The recent £14 billion claim against MasterCard for alleged unlawful anti-competitive conduct is the first major case to have been brought under the Consumer Rights Act 2015 (CRA).
The CRA permits collective proceedings to be brought in the Competition Appeal Tribunal on an ‘opt-out’ basis for the first time in the UK, introducing a process similar to US class actions.
The claim against MasterCard is led by a consumer representative, Walter Merricks who was formerly the Chief Ombudsman of the Financial Ombudsman Service. It is being brought on behalf of around 46 million British consumers hit with higher prices allegedly passed on to them by British retailers as a result of anti-competitive payment processing fees by MasterCard. If successful, eligible UK consumers who do not opt-out of the proceedings will automatically qualify for compensation.
Group litigation orders
Prior to the introduction of the CRA, UK law provided for a group litigation order (GLO) to be brought against a common defendant on an ‘opt-in’ basis under Part 19.11 of the Civil Procedure Rules (CPR). This meant that claimants would have to specifically opt-in to the litigation prior to a court specified cut-off date.

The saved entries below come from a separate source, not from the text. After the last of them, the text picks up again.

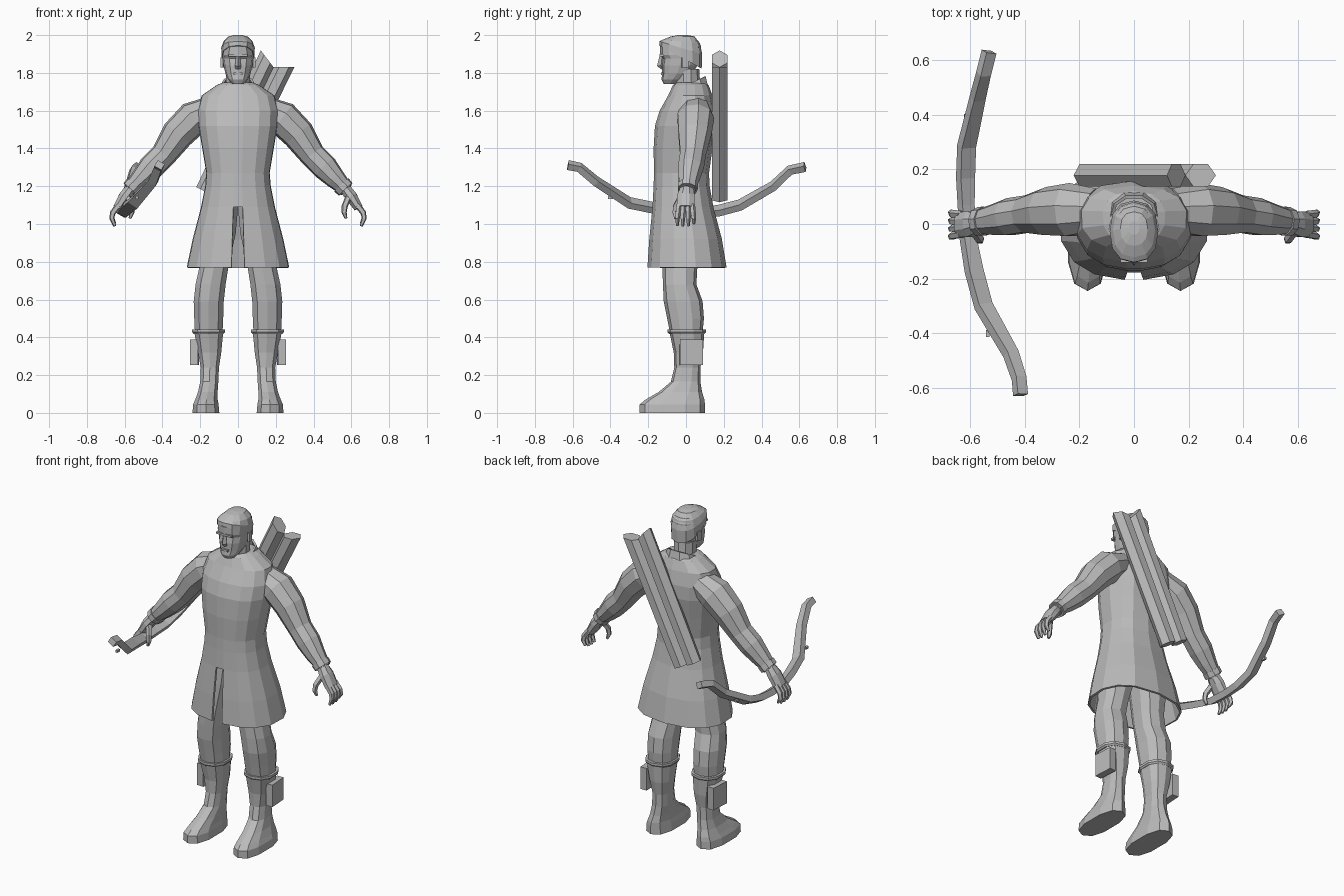
import bpy, bmesh, math
from mathutils import Vector

grey = bpy.data.materials.new("plain grey")
grey.diffuse_color = (0.5, 0.5, 0.5, 1)


def finish(name, bm, mirror=False):
    bmesh.ops.recalc_face_normals(bm, faces=bm.faces)
    me = bpy.data.meshes.new(name)
    bm.to_mesh(me)
    bm.free()
    me.materials.append(grey)
    ob = bpy.data.objects.new(name, me)
    bpy.context.collection.objects.link(ob)
    if mirror:
        m = ob.modifiers.new("mirror", 'MIRROR')
        m.use_mirror_merge = False
    return ob


def loft(name, rings, caps=(True, True), mirror=False, skip=None):
    """Skin a list of point rings; skip(ring, side) leaves faces out."""
    bm = bmesh.new()
    vs = [[bm.verts.new(p) for p in r] for r in rings]
    n = len(vs[0])
    for i in range(len(vs) - 1):
        for j in range(n):
            if skip and skip(i, j):
                continue
            k = (j + 1) % n
            bm.faces.new((vs[i][j], vs[i][k], vs[i + 1][k], vs[i + 1][j]))
    if caps[0]:
        bm.faces.new(vs[0][::-1])
    if caps[1]:
        bm.faces.new(vs[-1])
    return finish(name, bm, mirror)


def level(z, cx, hw, yf, yb, angles, p=1.0, slope=0.0):
    """Horizontal rounded ring between front yf and back yb, angle 0 = front."""
    pts = []
    for a in angles:
        s, c = math.sin(math.radians(a)), math.cos(math.radians(a))
        x = cx + hw * math.copysign(abs(s) ** p, s)
        y = (yf + yb) / 2 - (yb - yf) / 2 * math.copysign(abs(c) ** p, c)
        pts.append(Vector((x, y, z + slope * y)))
    return pts


def even(n, phase=0):
    return [phase + 360 * i / n for i in range(n)]


def sweep(name, path, side, n, phase=0, mirror=False):
    """Tube along (x, y, z, radius along side, radius across)."""
    P = [Vector(q[:3]) for q in path]
    rings = []
    for i, q in enumerate(path):
        t = (P[min(i + 1, len(P) - 1)] - P[max(i - 1, 0)]).normalized()
        u = Vector(side)
        u = (u - t * u.dot(t)).normalized()
        v = t.cross(u)
        rings.append([P[i] + u * q[3] * math.cos(math.radians(a)) + v * q[4] * math.sin(math.radians(a))
                      for a in even(n, phase)])
    return loft(name, rings, mirror=mirror)


def box(name, c, size, mirror=False, turn=0):
    bm = bmesh.new()
    bmesh.ops.create_cube(bm, size=1)
    for v in bm.verts:
        x, y, z = (v.co[i] * size[i] for i in range(3))
        ct, st = math.cos(turn), math.sin(turn)
        v.co = Vector((x * ct - y * st, x * st + y * ct, z)) + Vector(c)
    return finish(name, bm, mirror)


# Long coat, open at the hem and slit up the front
ca = [-5, 5, 28, 50, 75, 100, 125, 150, 180, 210, 235, 260, 285, 310, 332]
coat_rows = [(0.77, .275, -.205, .215), (0.92, .243, -.195, .19), (1.09, .198, -.178, .145),
             (1.2, .176, -.172, .125), (1.27, .17, -.17, .122), (1.4, .192, -.172, .14),
             (1.52, .212, -.165, .16), (1.6, .215, -.14, .158), (1.68, .195, -.095, .14),
             (1.735, .115, -.07, .12), (1.75, .08, -.05, .1)]
coat = loft("coat", [level(z, 0, w, f, b, ca, .85) for z, w, f, b in coat_rows],
            caps=(False, True), skip=lambda i, j: j == 0 and i < 2)
sol = coat.modifiers.new("cloth thickness", 'SOLIDIFY')
sol.thickness, sol.offset = .012, -1

# Standing collar, open at the front
collar = loft("collar", [level(z, 0, w, f, b, even(10, 18), .9, .45) for z, w, f, b in
                         [(1.68, .105, -.075, .12), (1.735, .088, -.065, .108)]],
              caps=(False, False), skip=lambda i, j: j == 9)
sol = collar.modifiers.new("cloth thickness", 'SOLIDIFY')
sol.thickness, sol.offset = .012, -1

# Head, neck, hair, ears and nose
loft("neck", [level(z, 0, w, f, b, even(10)) for z, w, f, b in
              [(1.68, .075, -.05, .085), (1.74, .066, -.06, .075), (1.82, .066, -.06, .07)]])
ha = even(12)
loft("head", [level(z, 0, w, f, b, ha, .85) for z, w, f, b in
              [(1.742, .032, -.118, -.05), (1.765, .052, -.13, -.01), (1.795, .066, -.126, .03),
               (1.84, .077, -.128, .062), (1.875, .081, -.122, .074), (1.895, .084, -.138, .078),
               (1.94, .083, -.138, .08), (1.97, .07, -.112, .065), (1.988, .04, -.06, .03)]])
loft("hair", [level(z, 0, w, f, b, ha, .85, s) for z, w, f, b, s in
              [(1.868, .087, -.142, .083, -.55), (1.925, .089, -.14, .086, -.3),
               (1.964, .077, -.122, .074, -.1), (1.993, .05, -.08, .045, 0), (2.0, .02, -.04, .01, 0)]])
sweep("nose", [(0, -.126, 1.898, .009, .012), (0, -.132, 1.838, .016, .021), (0, -.124, 1.822, .014, .008)],
      (1, 0, 0), 4)
box("brow", (0, -.128, 1.893), (.1, .024, .012))
box("mouth", (0, -.125, 1.795), (.045, .014, .012))
box("ear", (.083, -.005, 1.855), (.014, .034, .055), mirror=True, turn=.2)

# Legs and boots
la = even(10)
loft("leg", [level(z, c, w, f, b, la, .85) for z, c, w, f, b in
             [(.4, .155, .075, -.08, .085), (.5, .155, .08, -.1, .095), (.59, .155, .083, -.118, .088),
              (.68, .145, .083, -.122, .055), (.77, .128, .08, -.125, .06), (.95, .108, .1, -.12, .1),
              (1.1, .09, .095, -.11, .1)]], mirror=True)
loft("boot", [level(z, c, w, f, b, la, .8) for z, c, w, f, b in
              [(0, .17, .074, -.245, .1), (.045, .17, .07, -.245, .1), (.07, .167, .062, -.215, .098),
               (.11, .16, .054, -.145, .085), (.165, .152, .05, -.08, .076), (.24, .149, .05, -.062, .076),
               (.32, .15, .064, -.065, .09), (.43, .155, .08, -.088, .097)]], mirror=True)
loft("boot_cuff", [level(z, .156, w, f, b, la, .85) for z, w, f, b in
                   [(.418, .082, -.09, .098), (.427, .09, -.098, .105), (.441, .09, -.098, .105)]],
     mirror=True)
box("leg_pouch", (.23, .028, .32), (.042, .12, .135), mirror=True, turn=.06)

# Sleeves, cuffs and hands
sweep("sleeve", [(.14, .05, 1.61, .08, .07), (.235, .05, 1.56, .1, .094), (.32, .045, 1.475, .09, .088),
                 (.395, .035, 1.365, .07, .07), (.46, .025, 1.3, .07, .07), (.515, .015, 1.24, .058, .056),
                 (.575, .008, 1.18, .044, .038)], (0, 1, 0), 9, mirror=True)
sweep("cuff", [(.548, .01, 1.207, .054, .052), (.57, .008, 1.183, .054, .05)], (0, 1, 0), 9, mirror=True)
sweep("palm", [(.565, .005, 1.19, .036, .032), (.6, 0, 1.145, .05, .034), (.638, -.003, 1.085, .05, .026)],
      (0, 1, 0), 8, 22.5, mirror=True)
for i, y in enumerate((-.042, -.016, .011, .037)):
    d = (.004, 0, .002, .014)[i]
    sweep("finger_%d" % (i + 1), [(.632, y * .9, 1.1, .015, .017), (.663, y, 1.06, .015, .016),
                                  (.668, y * 1.1, 1.03, .013, .014), (.652, y * 1.1, .988 + d, .008, .008)],
          (0, 1, 0), 5, mirror=True)
sweep("thumb", [(.588, -.02, 1.15, .02, .018), (.565, -.055, 1.095, .016, .017), (.562, -.06, 1.06, .014, .014),
                (.572, -.055, 1.03, .008, .008)], (0, 1, 0), 5, mirror=True)

# Bow held in the hand on the -x side
bow = [(-.415, -.625, 1.312), (-.42, -.565, 1.3), (-.45, -.475, 1.225), (-.55, -.3, 1.112),
       (-.585, -.17, 1.085), (-.607, -.05, 1.062), (-.614, .07, 1.062), (-.616, .17, 1.07),
       (-.612, .285, 1.1), (-.572, .46, 1.2), (-.55, .55, 1.285), (-.53, .63, 1.302)]
wide = (.03, .03, .034, .042, .042, .036, .036, .042, .042, .034, .03, .03)
sweep("bow", [p + (w, .026) for p, w in zip(bow, wide)], (.86, 0, -.5), 4, 45)
for p in ((-.535, -.4, 1.14), (-.615, .39, 1.14)):
    box("bow_peg", p, (.014, .026, .014))

# Twin quiver slung across the back, notched at the top
axis = Vector((.435, 0, .9)).normalized()
across = Vector((axis.z, 0, -axis.x))
start = Vector((-.138, .178, 1.155))
for sgn, nm in ((-1, "quiver_left"), (1, "quiver_right")):
    hexa = [(-.046, 0), (-.022, -.041), (.022, -.041), (.046, 0), (.022, .041), (-.022, .041)]
    rings = []
    for h, cut, grow in ((0, 0, 1), (.775, .55, 1.08)):
        rings.append([start + across * (sgn * .046 * grow + a * grow) + Vector((0, b, 0))
                      + axis * (h + cut * sgn * a) for a, b in hexa])
    loft(nm, rings)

In contrast, the CRA allows competition claims to be brought on behalf of a described class of claimants with the same, similar or related issues of fact or law, unless they specifically opt-out of the collective action. In the US, the opt-out rate in most class actions is less than 2% of the class.
The claim against MasterCard is the latest development in collective group actions in the UK since Kennedys’ seminar on GLOs in June 2016. We detailed the mechanism for bringing a GLO in the UK under the CPR, with a key criterion being the opt-in requirement. On receiving an application, the court has discretion to order a GLO where claims give rise to “common or related issues” of fact or law.
Class actions of the opt-in variety can be brought in the UK in respect of claims relating to product liability, competition law, pension disputes and financial services, but not environmental law. Whilst there is no minimum number of claims required in order to make an application for a GLO, the CPR provides that there must be “a number of claims”, which might explain why the average number of new GLOs for the last ten years in the UK has been no more than five each year. In contrast, the new avenue for consumer claims to be pursued on an opt-out basis is likely to result in an increase in collective proceedings, as there will be no need to recruit a significant number of participants prior to making the application.
Before implementation of the CRA, there were overlaps and inconsistencies between EU and pre-existing UK legislations.
The CRA was introduced to simplify and reform consumer law in the UK. It is a standalone piece of legislation that does not derive from EU legislation, which means that Brexit does not have a potential impact. The CRA extends to England, Wales, Scotland and Northern Ireland, although some parts apply only to Scotland.
The new provisions in the CRA are a first step towards more accessible collective proceedings in the UK. They will increase the exposure of corporates and financial institutions to collective consumer actions for redress as a result of infringement of competition law. Whilst we can expect to see more consumer claims against corporates, at this stage the recourse to opt-out collective actions remains very narrow and is limited to claims pursued under the CRA.
The MasterCard claim will test the issues surrounding opt-out collective proceedings and pave the way for similar group claims under the CRA in the future.